> [Problem to work on] The answer is to be an exact copy of the lines below running from the line with "points.append(p)" down to the line with "axis = end - start", both ends included, and nothing more.

*** Given records

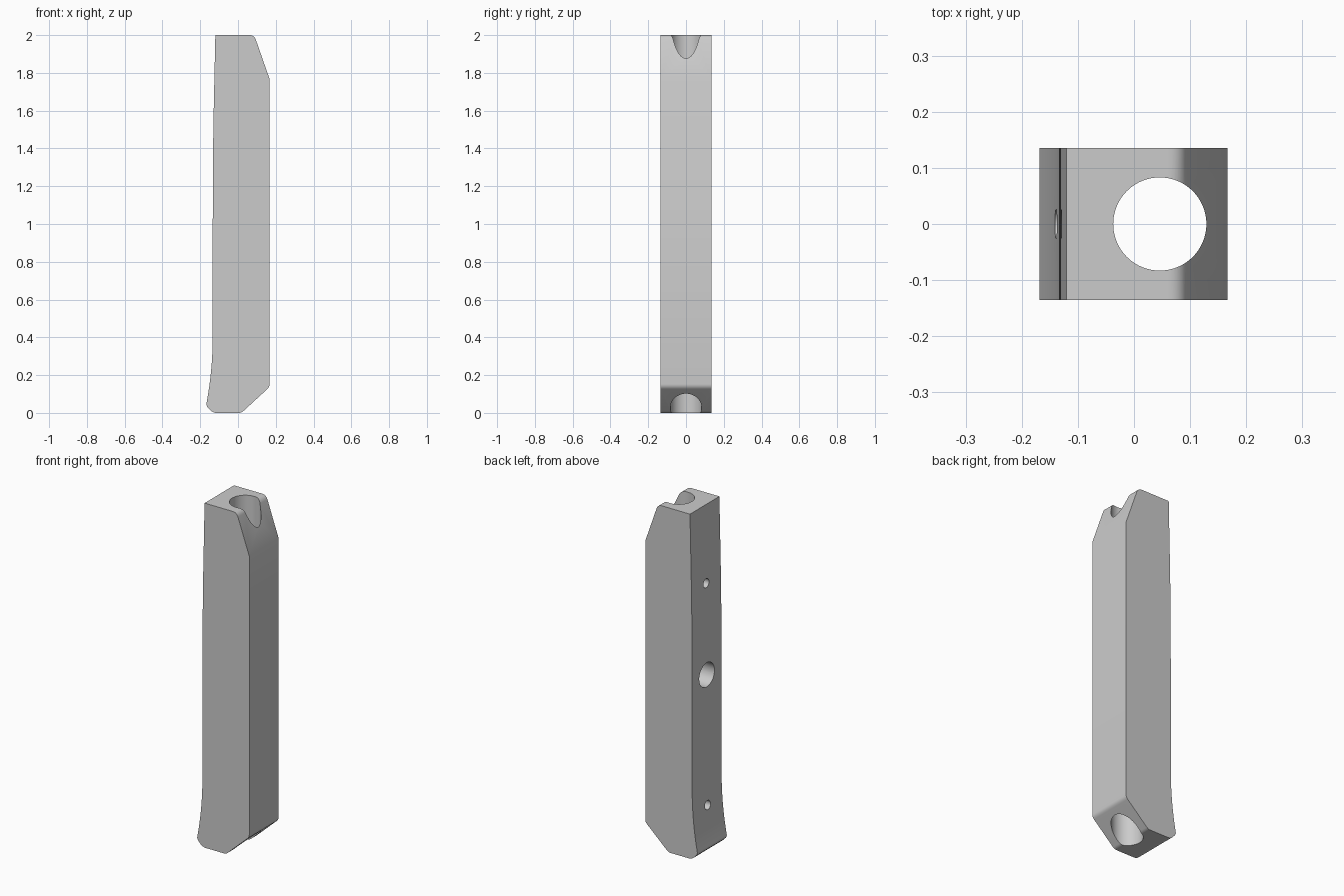
import bpy, bmesh
from math import radians
from mathutils import Vector, Matrix

cube = bpy.data.objects.get("Cube")
if cube:
    bpy.data.objects.remove(cube)

grey = bpy.data.materials.new("plain grey")
grey.use_nodes = True
colour = (0.6, 0.6, 0.6, 1)
grey.diffuse_color = colour
grey.node_tree.nodes["Principled BSDF"].inputs["Base Color"].default_value = colour

HALF_DEPTH = 0.135


def finish(bm, name):
    bmesh.ops.recalc_face_normals(bm, faces=bm.faces)
    mesh = bpy.data.meshes.new(name)
    bm.to_mesh(mesh)
    bm.free()
    mesh.materials.append(grey)
    obj = bpy.data.objects.new(name, mesh)
    bpy.context.collection.objects.link(obj)
    return obj


def rounded(corners, steps=8):
    """Outline from (x, z, setback) corners, each softened by a small curve."""
    points = []
    for i, (x, z, setback) in enumerate(corners):
        p = Vector((x, z))
        if not setback:
            points.append(p)
            continue
        before = Vector(corners[i - 1][:2])
        after = Vector(corners[(i + 1) % len(corners)][:2])
        a = p + (before - p).normalized() * setback
        b = p + (after - p).normalized() * setback
        for s in range(steps + 1):
            t = s / steps
            points.append(a * (1 - t) ** 2 + p * 2 * t * (1 - t) + b * t * t)
    return points


def cylinder(name, radius, start, end, segments=64):
    start, end = Vector(start), Vector(end)
    axis = end - start
    turn = Vector((0, 0, 1)).rotation_difference(axis).to_matrix().to_4x4()
    bm = bmesh.new()
    bmesh.ops.create_cone(bm, cap_ends=True, segments=segments, radius1=radius,
                          radius2=radius, depth=axis.length,
                          matrix=Matrix.Translation((start + end) / 2) @ turn)
    return finish(bm, name)


# Grip body: side outline pushed through the depth
outline = rounded([
    (-0.12, 2.0, 0), (-0.132, 1.45, 0.2), (-0.134, 0.95, 0.1),
    (-0.134, 0.23, 0.17), (-0.168, 0.045, 0),
    (-0.162, 0.03, 0.005), (-0.132, 0.0, 0.02),
    (0.018, 0.0, 0.014), (0.167, 0.137, 0.016),
    (0.167, 1.768, 0), (0.086, 2.0, 0.026),
])
bm = bmesh.new()
side = bm.faces.new([bm.verts.new((p.x, -HALF_DEPTH, p.y)) for p in outline])
pushed = bmesh.ops.extrude_face_region(bm, geom=[side])["geom"]
bmesh.ops.translate(bm, vec=(0, 2 * HALF_DEPTH, 0),
                    verts=[v for v in pushed if isinstance(v, bmesh.types.BMVert)])
body = finish(bm, "grip_body")

# Long bore and the three holes drilled into it from the flared side
cutters = [cylinder("bore_cutter", 0.083, (0.046, 0, -0.2), (0.046, 0, 2.2), 96)]
for name, z, radius in (("upper_hole", 1.55, 0.026), ("middle_hole", 1.02, 0.07),
                        ("lower_hole", 0.265, 0.026)):
    cutters.append(cylinder(name + "_cutter", radius, (-0.3, 0, z), (0.045, 0, z), 48))

bpy.ops.object.select_all(action='DESELECT')
body.select_set(True)
bpy.context.view_layer.objects.active = body
for cutter in cutters:
    cutter.hide_render = True
    mod = body.modifiers.new(cutter.name, 'BOOLEAN')
    mod.operation = 'DIFFERENCE'
    mod.solver = 'EXACT'
    mod.object = cutter
    bpy.ops.object.modifier_apply(modifier=mod.name)
    bpy.data.objects.remove(cutter)

bpy.ops.object.shade_smooth_by_angle(angle=radians(25))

******

> [Response area]
            points.append(p)
            continue
        before = Vector(corners[i - 1][:2])
        after = Vector(corners[(i + 1) % len(corners)][:2])
        a = p + (before - p).normalized() * setback
        b = p + (after - p).normalized() * setback
        for s in range(steps + 1):
            t = s / steps
            points.append(a * (1 - t) ** 2 + p * 2 * t * (1 - t) + b * t * t)
    return points


def cylinder(name, radius, start, end, segments=64):
    start, end = Vector(start), Vector(end)
    axis = end - start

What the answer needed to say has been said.